Once upon a time, the typical Cabo visitor chose this destination for one reason: to catch big fish. These days, any number of pastimes might inspire a trip to the southern tip of the Baja peninsula.
What brings them all to the western edge of the Mexican republic? Striking tropical-desert scenery, uncommon wildlife, pristine beaches, friendly residents, five-star resorts, and nearly perfect weather all year round. And that’s just the beginning of the list.
Scuba divers enjoy tropical conditions in a variety of underwater environments. Surfers find waves on both sides of the peninsula, depending on the season. Kayakers can paddle from island to island or beach to beach in the lower Sea of Cortez. Eco-minded travelers can participate in sea turtle conservation programs.
Outdoor recreation may be the primary draw, but Baja offers plenty of opportunities for cultural experiences as well. A distinctive bajacaliforniano cuisine is emerging in the larger towns. In addition, San José del Cabo and Todos Santos host vibrant contemporary art scenes, while La Paz offers opportunities to learn about Baja’s colonial history.

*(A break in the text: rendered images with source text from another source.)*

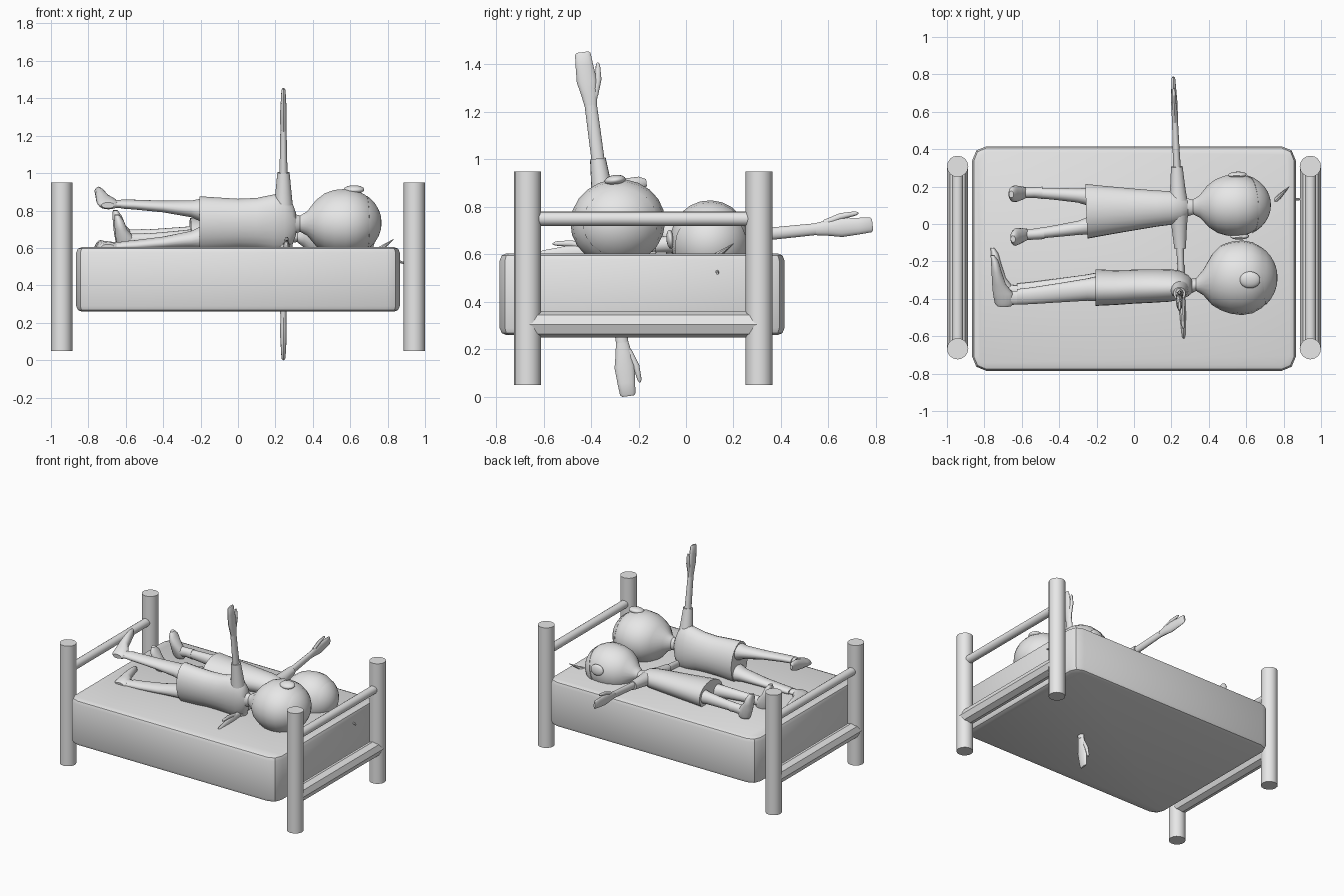
import bpy, bmesh, math
from mathutils import Vector, Matrix

if "Cube" in bpy.data.objects:
    bpy.data.objects.remove(bpy.data.objects["Cube"])

grey = bpy.data.materials.new("light grey")
grey.diffuse_color = (0.8, 0.8, 0.8, 1)
grey.use_nodes = True
grey.node_tree.nodes["Principled BSDF"].inputs["Base Color"].default_value = grey.diffuse_color


def finish(name, bm, angle=40):
    bmesh.ops.recalc_face_normals(bm, faces=bm.faces[:])
    me = bpy.data.meshes.new(name)
    bm.to_mesh(me)
    bm.free()
    me.materials.append(grey)
    ob = bpy.data.objects.new(name, me)
    bpy.context.collection.objects.link(ob)
    bpy.ops.object.select_all(action='DESELECT')
    ob.select_set(True)
    bpy.context.view_layer.objects.active = ob
    bpy.ops.object.shade_smooth_by_angle(angle=math.radians(angle))
    return ob


def rod(name, p, q, r, r2=None, n=16):
    p, q = Vector(p), Vector(q)
    bm = bmesh.new()
    m = Matrix.Translation((p + q) / 2) @ (q - p).to_track_quat('Z', 'Y').to_matrix().to_4x4()
    bmesh.ops.create_cone(bm, cap_ends=True, segments=n, radius1=r,
                          radius2=r if r2 is None else r2, depth=(q - p).length, matrix=m)
    return finish(name, bm)


def loft(name, frame, axis, rings, side=1, n=18):
    """Elliptic rings (pos, c1, c2, r1, r2) along local axis: 0 sideways, 1 forward, 2 headward."""
    a, b = [i for i in range(3) if i != axis]
    bm = bmesh.new()
    loops = []
    for pos, c1, c2, r1, r2 in rings:
        loop = []
        for i in range(n):
            t = 2 * math.pi * i / n
            v = Vector((0, 0, 0))
            v[axis], v[a], v[b] = pos, c1 + r1 * math.cos(t), c2 + r2 * math.sin(t)
            v[0] *= side
            loop.append(bm.verts.new(frame @ v))
        loops.append(loop)
    for l, k in zip(loops, loops[1:]):
        for i in range(n):
            j = (i + 1) % n
            bm.faces.new((l[i], l[j], k[j], k[i]))
    bm.faces.new(loops[0])
    bm.faces.new(loops[-1])
    return finish(name, bm)


def ball(name, frame, c, r, cut=None):
    """Ellipsoid in a body frame, optionally keeping only the part above a plane."""
    bm = bmesh.new()
    bmesh.ops.create_uvsphere(bm, u_segments=20, v_segments=16, radius=1)
    bmesh.ops.transform(bm, matrix=Matrix.Translation(c) @ Matrix.Diagonal((*r, 1)), verts=bm.verts)
    if cut:
        bmesh.ops.bisect_plane(bm, geom=bm.verts[:] + bm.edges[:] + bm.faces[:],
                               plane_co=cut[0], plane_no=cut[1], clear_inner=True)
        bmesh.ops.holes_fill(bm, edges=bm.edges[:])
    bmesh.ops.transform(bm, matrix=frame, verts=bm.verts)
    return finish(name, bm)


def body_frame(s, f, u, origin):
    m = Matrix((Vector(s).normalized(), Vector(f).normalized(), Vector(u).normalized()))
    return Matrix.Translation(origin) @ m.transposed().to_4x4()


# Bed frame
for x, end in ((-0.943, "foot"), (0.943, "head")):
    for y, side in ((-0.667, "front"), (0.308, "back")):
        rod(f"{end}_{side}_post", (x, y, 0.05), (x, y, 0.95), 0.057)
    rod(f"{end}_upper_rail", (x, -0.65, 0.75), (x, 0.29, 0.75), 0.03)
    rod(f"{end}_lower_rail", (x, -0.667, 0.305), (x, 0.308, 0.305), 0.056, n=8)

# Mattress with rounded corners
bm = bmesh.new()
bmesh.ops.create_cube(bm, size=1)
bmesh.ops.transform(bm, matrix=Matrix.Translation((0, -0.185, 0.432)) @
                    Matrix.Diagonal((1.73, 1.2, 0.345, 1)), verts=bm.verts)
upright = [e for e in bm.edges if abs(e.verts[0].co.z - e.verts[1].co.z) > 0.1]
bmesh.ops.bevel(bm, geom=upright, offset=0.075, segments=2, profile=0.5, affect='EDGES')
rims = [e for e in bm.edges if abs(e.verts[0].co.z - e.verts[1].co.z) < 0.01]
bmesh.ops.bevel(bm, geom=rims, offset=0.03, segments=2, profile=0.5, affect='EDGES')
finish("mattress", bm, 35)


def head(name, F, u0, u1, rs, rf, f):
    prof = [(0, .3, .2), (.08, .24, .17), (.16, .36, .34), (.26, .68, .68), (.36, .87, .87),
            (.47, .97, .96), (.6, 1, 1), (.72, .95, .95), (.82, .82, .82), (.91, .6, .6),
            (.97, .35, .35), (1, .08, .08)]
    loft(name + "_head", F, 2, [(u0 + t * (u1 - u0), 0, f * min(1, t * 3), a * rs, b * rf)
                                for t, a, b in prof], n=22)


def arm(name, F, side, u, s0, s1, k):
    """Sleeve, arm, flat hand and thumb, reaching sideways to s1."""
    L = s1 - s0
    loft(name + "_sleeve", F, 0, [(s0 - .06, 0, u, .05, .05), (s0, 0, u, .043 * k, .044 * k),
                                  (s0 + .2 * L, 0, u, .033 * k, .033 * k)], side)
    loft(name + "_arm", F, 0, [(s0, 0, u, .028 * k, .025 * k), (s0 + .4 * L, 0, u, .027 * k, .019 * k),
                               (s0 + .6 * L, 0, u, .026 * k, .017 * k)], side)
    loft(name + "_hand", F, 0, [(s0 + .58 * L, 0, u, .025 * k, .016 * k),
                                (s0 + .68 * L, 0, u, .034 * k, .018 * k),
                                (s0 + .78 * L, -.003, u, .043 * k, .018 * k),
                                (s0 + .9 * L, -.005, u, .037 * k, .014 * k),
                                (s1 - .008, -.005, u, .033 * k, .011 * k),
                                (s1, -.005, u, .025 * k, .006 * k)], side, n=14)
    loft(name + "_thumb", F, 0, [(s0 + .66 * L, .02, u, .015, .011), (s0 + .78 * L, .045 * k, u, .014, .011),
                                 (s0 + .89 * L, .052 * k, u, .009, .008),
                                 (s0 + .91 * L, .052 * k, u, .003, .003)], side, n=10)


# Larger figure, lying on its side
A = body_frame((0, -.131, .991), (0, .991, .131), (1, 0, 0), (0, -.335, .728))
loft("large_shirt", A, 2, [(-.205, 0, -.005, .15, .097), (-.1, 0, -.005, .143, .092),
                           (0, 0, 0, .136, .09), (.1, 0, .003, .14, .088), (.19, 0, .007, .158, .086),
                           (.25, 0, .008, .16, .075), (.29, 0, .005, .115, .055),
                           (.31, 0, .003, .06, .035)], n=22)
head("large", A, .295, .765, .183, .2, .048)
ball("large_hair", A, (0, .048, .56), (.187, .204, .208), ((0, 0, .695), (0, .08, 1)))
for side, tag in ((1, "upper"), (-1, "lower")):
    n = "large_" + tag
    arm(n, A, side, .243, .165, .731, 1)
    ball(n + "_ear", A, (side * .178, .06, .62), (.022, .045, .055))
    loft(n + "_trouser", A, 2, [(-.18, .072, .0, .068, .07), (-.25, .082, -.005, .045, .06),
                                (-.4, .097, -.02, .031, .052), (-.55, .109, -.035, .026, .045),
                                (-.625, .113, -.04, .024, .042)], side)
    loft(n + "_ankle", A, 2, [(-.6, .113, -.045, .021, .036), (-.7, .115, -.045, .022, .04)], side)
    loft(n + "_shoe", A, 1, [(-.092, .113, -.695, .016, .035), (-.075, .114, -.692, .025, .053),
                             (-.02, .12, -.7, .03, .055), (.03, .129, -.722, .035, .037),
                             (.1, .14, -.735, .04, .027), (.16, .148, -.745, .032, .02),
                             (.19, .151, -.757, .015, .01)], side)

# Smaller figure, lying on its back
B = body_frame((-.04, .995, .1), (0, -.1, .995), (1, .04, 0), (0, .078, .66))
loft("small_dress", B, 2, [(-.255, 0, 0, .147, .1), (-.15, 0, 0, .132, .092), (0, 0, 0, .112, .082),
                           (.12, 0, 0, .097, .075), (.2, 0, 0, .09, .068), (.25, 0, 0, .08, .058),
                           (.285, 0, 0, .05, .035), (.295, 0, 0, .03, .025)], n=22)
head("small", B, .28, .73, .166, .168, 0)
ball("small_hair", B, (0, -.005, .54), (.172, .173, .193), ((0, 0, .63), (0, -.3, 1)))
for side, tag in ((1, "far"), (-1, "near")):
    n = "small_" + tag
    arm(n, B, side, .238, .1, .702, .95)
    ball(n + "_ear", B, (side * .166, .02, .56), (.016, .04, .05))
    loft(n + "_leg", B, 2, [(-.23, .075, 0, .05, .05), (-.3, .087, 0, .038, .043),
                            (-.42, .1, -.003, .032, .036), (-.53, .11, -.005, .027, .03)], side)
    loft(n + "_boot_cuff", B, 2, [(-.485, .108, -.005, .033, .036), (-.53, .112, -.005, .029, .033),
                                  (-.6, .113, -.01, .031, .038)], side)
    loft(n + "_boot", B, 1, [(-.06, .112, -.6, .02, .035), (-.04, .112, -.6, .031, .05),
                             (.01, .113, -.61, .038, .05), (.05, .115, -.63, .045, .034),
                             (.1, .118, -.642, .042, .025), (.13, .12, -.652, .018, .013)], side)

# Loose hair strand behind the smaller head
rod("hair_strand_tip", (.755, .125, .59), (.83, .2, .645), .016, .002, n=8)
rod("hair_strand_end", (.76, .13, .56), (.885, .132, .52), .01, .006, n=8)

The Cape Region of Baja California Sur, resembles a diamond-and-emerald pendant floating on azure seas. It extends from Cabo San Lucas to La Paz, and from the Pacific Ocean to the Sea of Cortez, and it contains one of the most popular and fastest-growing destinations in all of Mexico, the Los Cabos Corridor. World-famous resorts, including Las Ventanas al Paraíso, Esperanza, and the One&Only Palmilla, have staked their claim to secluded beaches along this stretch of coastline, bringing with them international chefs, luxurious spas, and championship golf courses.
Beyond the five-star resorts, many out-of-the-way places in the interior and along the coast receive but a trickle of visitors. The historic mining and farming towns of San Pedro, El Triunfo, and San Bartolo take you back in time. A network of hiking trails traverses the Sierra de la Laguna, leading to a number of freshwater springs and waterfalls. And many miles of undeveloped beach lie along the West Cape, a short drive from Cabo San Lucas, and along the East Cape north of Punta Pescadero and south of Bahía Los Frailes.

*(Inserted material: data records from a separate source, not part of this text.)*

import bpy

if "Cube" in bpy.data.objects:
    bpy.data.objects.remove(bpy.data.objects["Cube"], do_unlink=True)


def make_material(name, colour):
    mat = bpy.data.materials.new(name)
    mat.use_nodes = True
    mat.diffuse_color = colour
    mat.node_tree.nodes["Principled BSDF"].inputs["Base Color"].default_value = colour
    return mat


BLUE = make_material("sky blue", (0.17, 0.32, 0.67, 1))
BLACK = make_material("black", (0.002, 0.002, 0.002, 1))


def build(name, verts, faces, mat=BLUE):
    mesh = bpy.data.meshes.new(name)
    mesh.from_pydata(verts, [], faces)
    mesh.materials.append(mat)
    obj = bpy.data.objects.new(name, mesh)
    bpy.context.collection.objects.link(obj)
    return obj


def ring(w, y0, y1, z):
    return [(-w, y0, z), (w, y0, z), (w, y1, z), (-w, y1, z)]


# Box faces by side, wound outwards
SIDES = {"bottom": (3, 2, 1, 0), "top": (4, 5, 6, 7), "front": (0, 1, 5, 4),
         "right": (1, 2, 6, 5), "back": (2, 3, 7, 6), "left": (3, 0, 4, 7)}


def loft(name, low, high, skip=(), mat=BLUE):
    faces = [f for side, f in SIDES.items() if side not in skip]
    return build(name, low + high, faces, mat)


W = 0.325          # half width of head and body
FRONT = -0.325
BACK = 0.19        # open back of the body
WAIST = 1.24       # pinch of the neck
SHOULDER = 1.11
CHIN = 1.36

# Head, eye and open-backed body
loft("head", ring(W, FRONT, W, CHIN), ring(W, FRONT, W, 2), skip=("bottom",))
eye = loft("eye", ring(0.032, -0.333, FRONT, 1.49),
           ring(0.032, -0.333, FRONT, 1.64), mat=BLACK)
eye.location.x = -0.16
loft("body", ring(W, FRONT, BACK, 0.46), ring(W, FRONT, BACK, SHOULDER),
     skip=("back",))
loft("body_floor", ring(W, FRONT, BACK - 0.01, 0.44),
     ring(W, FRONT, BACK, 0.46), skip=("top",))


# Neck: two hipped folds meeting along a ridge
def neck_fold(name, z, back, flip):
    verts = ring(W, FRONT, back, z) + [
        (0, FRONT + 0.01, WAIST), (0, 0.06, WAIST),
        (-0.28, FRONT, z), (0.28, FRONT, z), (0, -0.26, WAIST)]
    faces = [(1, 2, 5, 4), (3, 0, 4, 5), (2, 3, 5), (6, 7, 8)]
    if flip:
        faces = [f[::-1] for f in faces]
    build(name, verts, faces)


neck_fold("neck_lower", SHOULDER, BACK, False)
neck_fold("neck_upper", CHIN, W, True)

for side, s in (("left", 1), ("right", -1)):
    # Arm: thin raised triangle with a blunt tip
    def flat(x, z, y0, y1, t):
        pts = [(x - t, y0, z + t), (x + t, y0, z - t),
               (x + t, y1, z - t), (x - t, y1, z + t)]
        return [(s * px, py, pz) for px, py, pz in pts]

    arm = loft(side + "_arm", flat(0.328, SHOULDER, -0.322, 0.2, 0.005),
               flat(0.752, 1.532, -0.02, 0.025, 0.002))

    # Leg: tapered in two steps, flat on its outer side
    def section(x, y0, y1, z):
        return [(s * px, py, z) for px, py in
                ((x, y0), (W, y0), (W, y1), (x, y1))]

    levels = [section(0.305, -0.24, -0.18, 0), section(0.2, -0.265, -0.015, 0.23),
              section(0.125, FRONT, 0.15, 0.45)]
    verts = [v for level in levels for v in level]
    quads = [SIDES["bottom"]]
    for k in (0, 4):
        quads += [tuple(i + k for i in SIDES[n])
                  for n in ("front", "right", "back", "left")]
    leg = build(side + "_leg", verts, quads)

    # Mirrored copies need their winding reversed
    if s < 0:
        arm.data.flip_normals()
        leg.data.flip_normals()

Two protected marine parks help safeguard the abundance of marinelife. Just beyond the Cabo San Lucas harbor, Bahía San Lucas is easily accessible by kayak or water taxi. Farther afield, Bahía Pulmo supports a living coral reef that begins in waist-deep water just beyond the village center. You can be swimming among moray eels, puffer fish, guitarfish, and gentle nurse sharks within minutes of your arrival in Cabo Pulmo.
Long-time Baja travelers will tell you that the Cape Region has changed — that it’s not the offbeat destination it once was. In many ways, they are right. Costco and Home Depot have arrived. The coastal real estate market is in a frenzy. And there are more upscale options than ever before. But though they may pine for the days of deserted beaches and long gas lines, these seasoned travelers are still returning year after year. Whether you are planning your first trip or your 20th, you are sure to find your own tropical paradise.
© Nikki Goth Itoi from Moon Baja, 9th Edition